What needs to be done
Would you print the listing that follows exactly, but without its pictures?

Information given
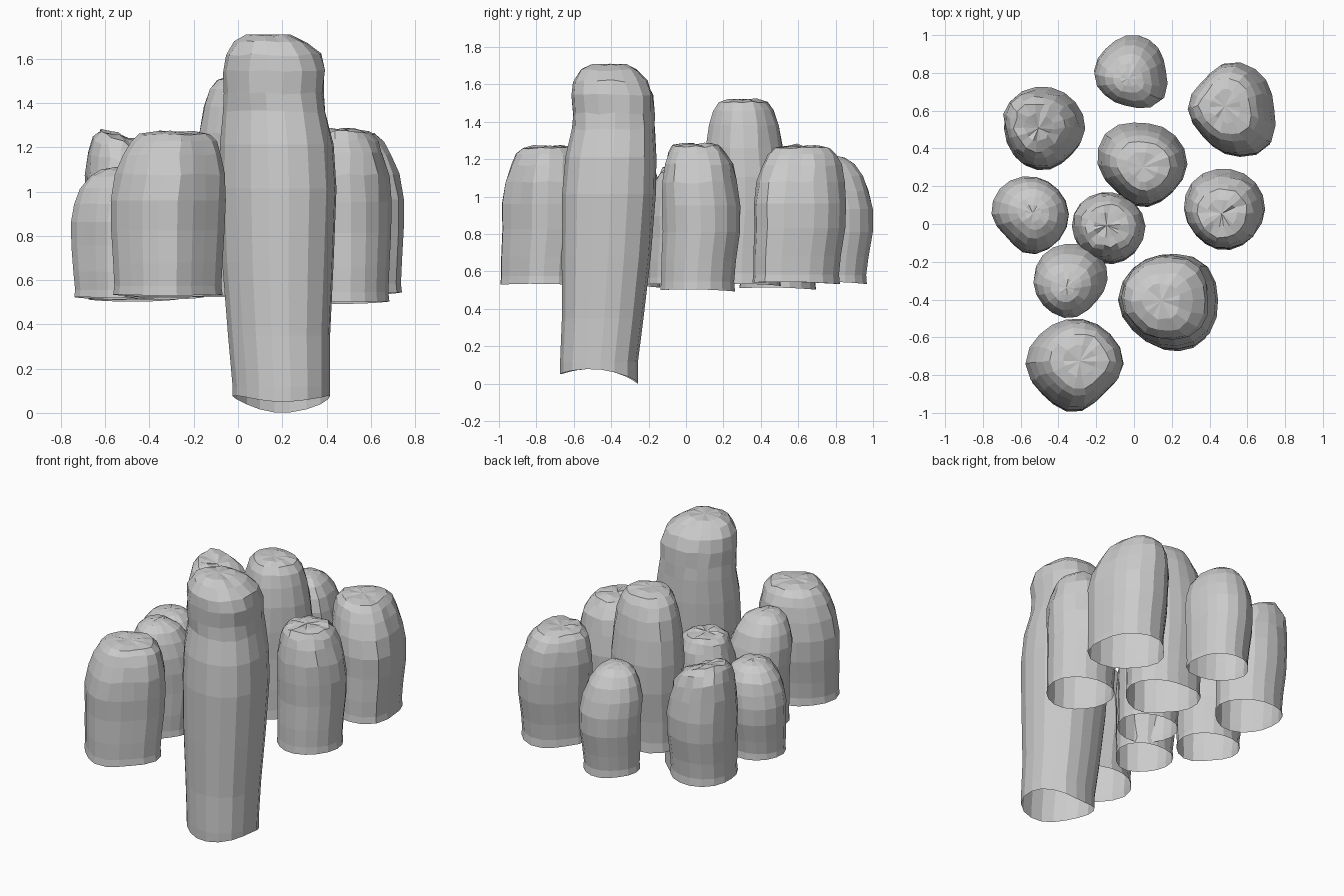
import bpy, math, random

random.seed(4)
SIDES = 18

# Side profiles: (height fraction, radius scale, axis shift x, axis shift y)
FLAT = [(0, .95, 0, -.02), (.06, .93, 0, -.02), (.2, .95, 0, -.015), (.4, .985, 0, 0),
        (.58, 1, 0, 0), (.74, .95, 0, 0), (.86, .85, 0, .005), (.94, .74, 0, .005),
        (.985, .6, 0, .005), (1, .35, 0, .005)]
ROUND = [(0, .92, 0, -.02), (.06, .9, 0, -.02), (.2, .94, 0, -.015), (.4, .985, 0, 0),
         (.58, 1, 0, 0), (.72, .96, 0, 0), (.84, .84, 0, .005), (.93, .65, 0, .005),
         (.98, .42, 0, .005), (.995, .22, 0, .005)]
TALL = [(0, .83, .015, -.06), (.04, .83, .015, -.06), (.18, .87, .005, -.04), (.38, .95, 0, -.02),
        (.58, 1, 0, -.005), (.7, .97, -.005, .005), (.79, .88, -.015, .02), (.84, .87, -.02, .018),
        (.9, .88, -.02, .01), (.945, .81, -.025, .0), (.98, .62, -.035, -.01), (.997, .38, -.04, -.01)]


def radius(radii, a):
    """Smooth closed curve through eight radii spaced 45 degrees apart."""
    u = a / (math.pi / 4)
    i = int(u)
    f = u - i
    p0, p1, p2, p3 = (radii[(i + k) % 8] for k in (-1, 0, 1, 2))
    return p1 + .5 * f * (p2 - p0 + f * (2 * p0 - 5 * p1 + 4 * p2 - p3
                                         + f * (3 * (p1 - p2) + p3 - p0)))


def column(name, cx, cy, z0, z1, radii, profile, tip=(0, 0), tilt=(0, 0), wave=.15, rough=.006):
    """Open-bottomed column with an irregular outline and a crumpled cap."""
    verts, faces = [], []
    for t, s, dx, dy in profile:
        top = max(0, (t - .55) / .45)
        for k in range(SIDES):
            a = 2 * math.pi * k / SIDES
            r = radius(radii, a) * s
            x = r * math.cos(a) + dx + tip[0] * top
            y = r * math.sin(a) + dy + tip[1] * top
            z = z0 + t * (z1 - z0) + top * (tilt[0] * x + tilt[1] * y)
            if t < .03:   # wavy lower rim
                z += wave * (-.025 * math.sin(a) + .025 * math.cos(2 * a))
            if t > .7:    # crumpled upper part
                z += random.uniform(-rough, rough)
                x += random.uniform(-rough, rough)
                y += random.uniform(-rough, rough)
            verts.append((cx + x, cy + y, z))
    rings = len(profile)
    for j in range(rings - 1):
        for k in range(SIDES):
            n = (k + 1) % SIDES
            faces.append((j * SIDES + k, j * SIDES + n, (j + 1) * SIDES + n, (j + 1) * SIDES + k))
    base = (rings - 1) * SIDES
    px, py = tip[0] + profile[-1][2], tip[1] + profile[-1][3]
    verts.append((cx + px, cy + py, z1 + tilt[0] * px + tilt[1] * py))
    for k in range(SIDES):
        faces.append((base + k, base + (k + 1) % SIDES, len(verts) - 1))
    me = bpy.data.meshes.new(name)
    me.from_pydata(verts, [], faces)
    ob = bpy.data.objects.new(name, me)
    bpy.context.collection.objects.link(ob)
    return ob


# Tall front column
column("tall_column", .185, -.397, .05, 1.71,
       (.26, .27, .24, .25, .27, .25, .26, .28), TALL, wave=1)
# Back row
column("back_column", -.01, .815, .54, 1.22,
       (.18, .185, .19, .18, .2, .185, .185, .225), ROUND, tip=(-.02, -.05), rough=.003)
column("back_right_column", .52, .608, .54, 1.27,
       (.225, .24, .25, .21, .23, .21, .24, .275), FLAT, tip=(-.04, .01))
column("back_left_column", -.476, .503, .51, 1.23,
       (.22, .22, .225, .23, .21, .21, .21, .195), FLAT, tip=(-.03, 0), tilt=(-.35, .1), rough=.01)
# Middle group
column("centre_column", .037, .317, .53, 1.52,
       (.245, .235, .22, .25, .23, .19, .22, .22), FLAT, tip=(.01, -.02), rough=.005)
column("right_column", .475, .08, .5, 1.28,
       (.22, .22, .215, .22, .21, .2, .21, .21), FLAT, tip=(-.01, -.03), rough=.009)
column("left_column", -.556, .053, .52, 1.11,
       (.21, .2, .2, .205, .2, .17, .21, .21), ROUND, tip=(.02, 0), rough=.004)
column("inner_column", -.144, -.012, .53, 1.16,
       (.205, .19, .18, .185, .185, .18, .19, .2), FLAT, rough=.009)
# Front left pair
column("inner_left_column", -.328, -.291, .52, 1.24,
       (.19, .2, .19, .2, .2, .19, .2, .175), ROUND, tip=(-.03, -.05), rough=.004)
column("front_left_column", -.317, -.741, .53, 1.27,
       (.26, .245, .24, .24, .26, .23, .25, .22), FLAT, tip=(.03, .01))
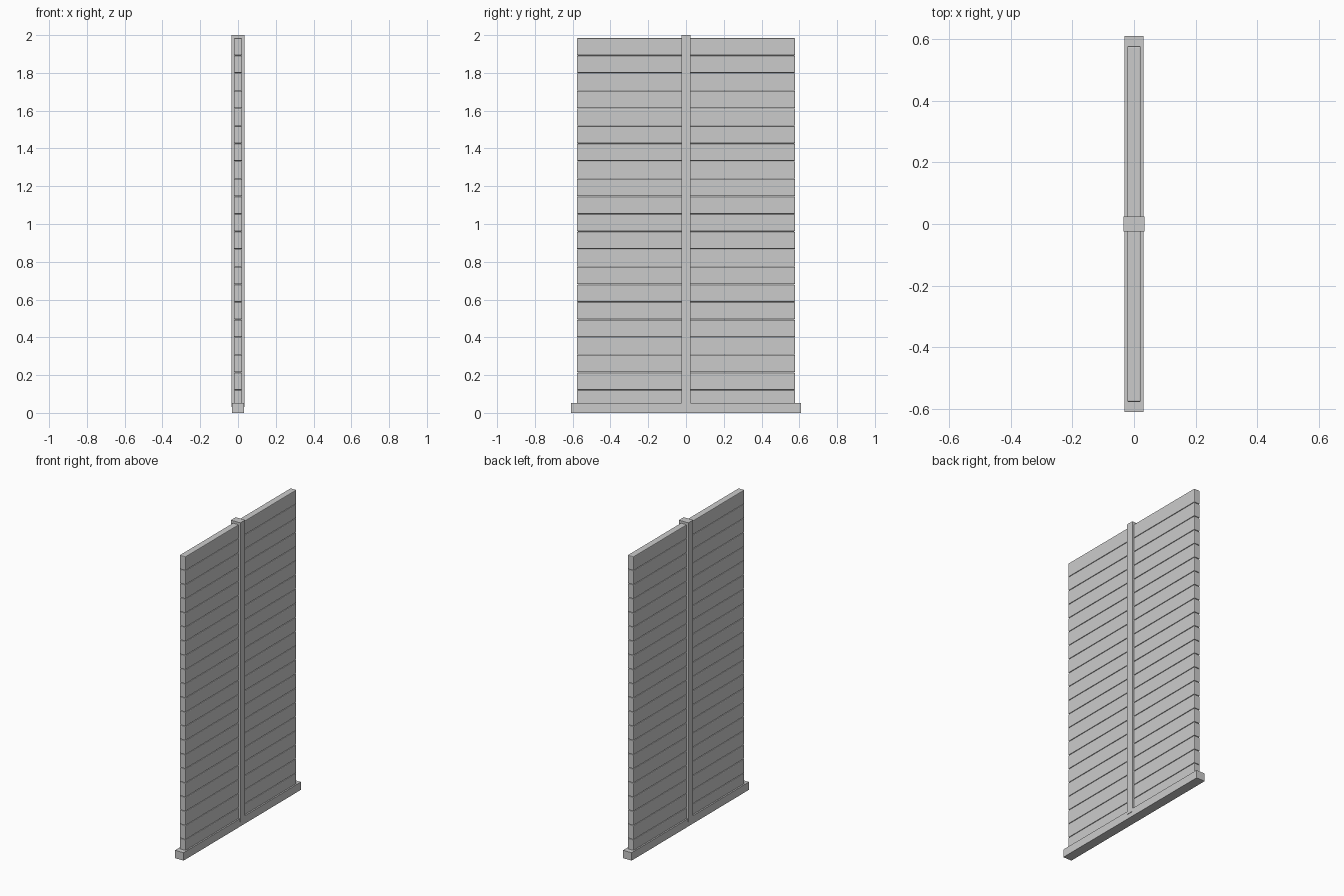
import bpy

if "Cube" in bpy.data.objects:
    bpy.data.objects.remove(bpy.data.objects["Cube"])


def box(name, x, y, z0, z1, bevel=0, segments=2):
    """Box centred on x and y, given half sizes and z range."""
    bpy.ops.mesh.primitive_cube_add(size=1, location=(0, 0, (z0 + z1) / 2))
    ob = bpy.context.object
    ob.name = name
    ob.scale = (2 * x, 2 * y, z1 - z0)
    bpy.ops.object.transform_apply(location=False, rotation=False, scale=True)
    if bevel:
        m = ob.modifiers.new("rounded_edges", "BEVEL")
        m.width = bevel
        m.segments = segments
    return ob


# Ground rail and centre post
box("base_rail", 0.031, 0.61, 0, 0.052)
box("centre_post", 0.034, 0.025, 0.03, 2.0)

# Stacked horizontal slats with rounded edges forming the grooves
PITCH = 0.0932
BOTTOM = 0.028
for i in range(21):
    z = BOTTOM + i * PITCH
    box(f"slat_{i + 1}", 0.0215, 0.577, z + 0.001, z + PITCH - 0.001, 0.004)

The answer
import bpy, math, random

random.seed(4)
SIDES = 18

# Side profiles: (height fraction, radius scale, axis shift x, axis shift y)
FLAT = [(0, .95, 0, -.02), (.06, .93, 0, -.02), (.2, .95, 0, -.015), (.4, .985, 0, 0),
        (.58, 1, 0, 0), (.74, .95, 0, 0), (.86, .85, 0, .005), (.94, .74, 0, .005),
        (.985, .6, 0, .005), (1, .35, 0, .005)]
ROUND = [(0, .92, 0, -.02), (.06, .9, 0, -.02), (.2, .94, 0, -.015), (.4, .985, 0, 0),
         (.58, 1, 0, 0), (.72, .96, 0, 0), (.84, .84, 0, .005), (.93, .65, 0, .005),
         (.98, .42, 0, .005), (.995, .22, 0, .005)]
TALL = [(0, .83, .015, -.06), (.04, .83, .015, -.06), (.18, .87, .005, -.04), (.38, .95, 0, -.02),
        (.58, 1, 0, -.005), (.7, .97, -.005, .005), (.79, .88, -.015, .02), (.84, .87, -.02, .018),
        (.9, .88, -.02, .01), (.945, .81, -.025, .0), (.98, .62, -.035, -.01), (.997, .38, -.04, -.01)]


def radius(radii, a):
    """Smooth closed curve through eight radii spaced 45 degrees apart."""
    u = a / (math.pi / 4)
    i = int(u)
    f = u - i
    p0, p1, p2, p3 = (radii[(i + k) % 8] for k in (-1, 0, 1, 2))
    return p1 + .5 * f * (p2 - p0 + f * (2 * p0 - 5 * p1 + 4 * p2 - p3
                                         + f * (3 * (p1 - p2) + p3 - p0)))


def column(name, cx, cy, z0, z1, radii, profile, tip=(0, 0), tilt=(0, 0), wave=.15, rough=.006):
    """Open-bottomed column with an irregular outline and a crumpled cap."""
    verts, faces = [], []
    for t, s, dx, dy in profile:
        top = max(0, (t - .55) / .45)
        for k in range(SIDES):
            a = 2 * math.pi * k / SIDES
            r = radius(radii, a) * s
            x = r * math.cos(a) + dx + tip[0] * top
            y = r * math.sin(a) + dy + tip[1] * top
            z = z0 + t * (z1 - z0) + top * (tilt[0] * x + tilt[1] * y)
            if t < .03:   # wavy lower rim
                z += wave * (-.025 * math.sin(a) + .025 * math.cos(2 * a))
            if t > .7:    # crumpled upper part
                z += random.uniform(-rough, rough)
                x += random.uniform(-rough, rough)
                y += random.uniform(-rough, rough)
            verts.append((cx + x, cy + y, z))
    rings = len(profile)
    for j in range(rings - 1):
        for k in range(SIDES):
            n = (k + 1) % SIDES
            faces.append((j * SIDES + k, j * SIDES + n, (j + 1) * SIDES + n, (j + 1) * SIDES + k))
    base = (rings - 1) * SIDES
    px, py = tip[0] + profile[-1][2], tip[1] + profile[-1][3]
    verts.append((cx + px, cy + py, z1 + tilt[0] * px + tilt[1] * py))
    for k in range(SIDES):
        faces.append((base + k, base + (k + 1) % SIDES, len(verts) - 1))
    me = bpy.data.meshes.new(name)
    me.from_pydata(verts, [], faces)
    ob = bpy.data.objects.new(name, me)
    bpy.context.collection.objects.link(ob)
    return ob


# Tall front column
column("tall_column", .185, -.397, .05, 1.71,
       (.26, .27, .24, .25, .27, .25, .26, .28), TALL, wave=1)
# Back row
column("back_column", -.01, .815, .54, 1.22,
       (.18, .185, .19, .18, .2, .185, .185, .225), ROUND, tip=(-.02, -.05), rough=.003)
column("back_right_column", .52, .608, .54, 1.27,
       (.225, .24, .25, .21, .23, .21, .24, .275), FLAT, tip=(-.04, .01))
column("back_left_column", -.476, .503, .51, 1.23,
       (.22, .22, .225, .23, .21, .21, .21, .195), FLAT, tip=(-.03, 0), tilt=(-.35, .1), rough=.01)
# Middle group
column("centre_column", .037, .317, .53, 1.52,
       (.245, .235, .22, .25, .23, .19, .22, .22), FLAT, tip=(.01, -.02), rough=.005)
column("right_column", .475, .08, .5, 1.28,
       (.22, .22, .215, .22, .21, .2, .21, .21), FLAT, tip=(-.01, -.03), rough=.009)
column("left_column", -.556, .053, .52, 1.11,
       (.21, .2, .2, .205, .2, .17, .21, .21), ROUND, tip=(.02, 0), rough=.004)
column("inner_column", -.144, -.012, .53, 1.16,
       (.205, .19, .18, .185, .185, .18, .19, .2), FLAT, rough=.009)
# Front left pair
column("inner_left_column", -.328, -.291, .52, 1.24,
       (.19, .2, .19, .2, .2, .19, .2, .175), ROUND, tip=(-.03, -.05), rough=.004)
column("front_left_column", -.317, -.741, .53, 1.27,
       (.26, .245, .24, .24, .26, .23, .25, .22), FLAT, tip=(.03, .01))
import bpy

if "Cube" in bpy.data.objects:
    bpy.data.objects.remove(bpy.data.objects["Cube"])


def box(name, x, y, z0, z1, bevel=0, segments=2):
    """Box centred on x and y, given half sizes and z range."""
    bpy.ops.mesh.primitive_cube_add(size=1, location=(0, 0, (z0 + z1) / 2))
    ob = bpy.context.object
    ob.name = name
    ob.scale = (2 * x, 2 * y, z1 - z0)
    bpy.ops.object.transform_apply(location=False, rotation=False, scale=True)
    if bevel:
        m = ob.modifiers.new("rounded_edges", "BEVEL")
        m.width = bevel
        m.segments = segments
    return ob


# Ground rail and centre post
box("base_rail", 0.031, 0.61, 0, 0.052)
box("centre_post", 0.034, 0.025, 0.03, 2.0)

# Stacked horizontal slats with rounded edges forming the grooves
PITCH = 0.0932
BOTTOM = 0.028
for i in range(21):
    z = BOTTOM + i * PITCH
    box(f"slat_{i + 1}", 0.0215, 0.577, z + 0.001, z + PITCH - 0.001, 0.004)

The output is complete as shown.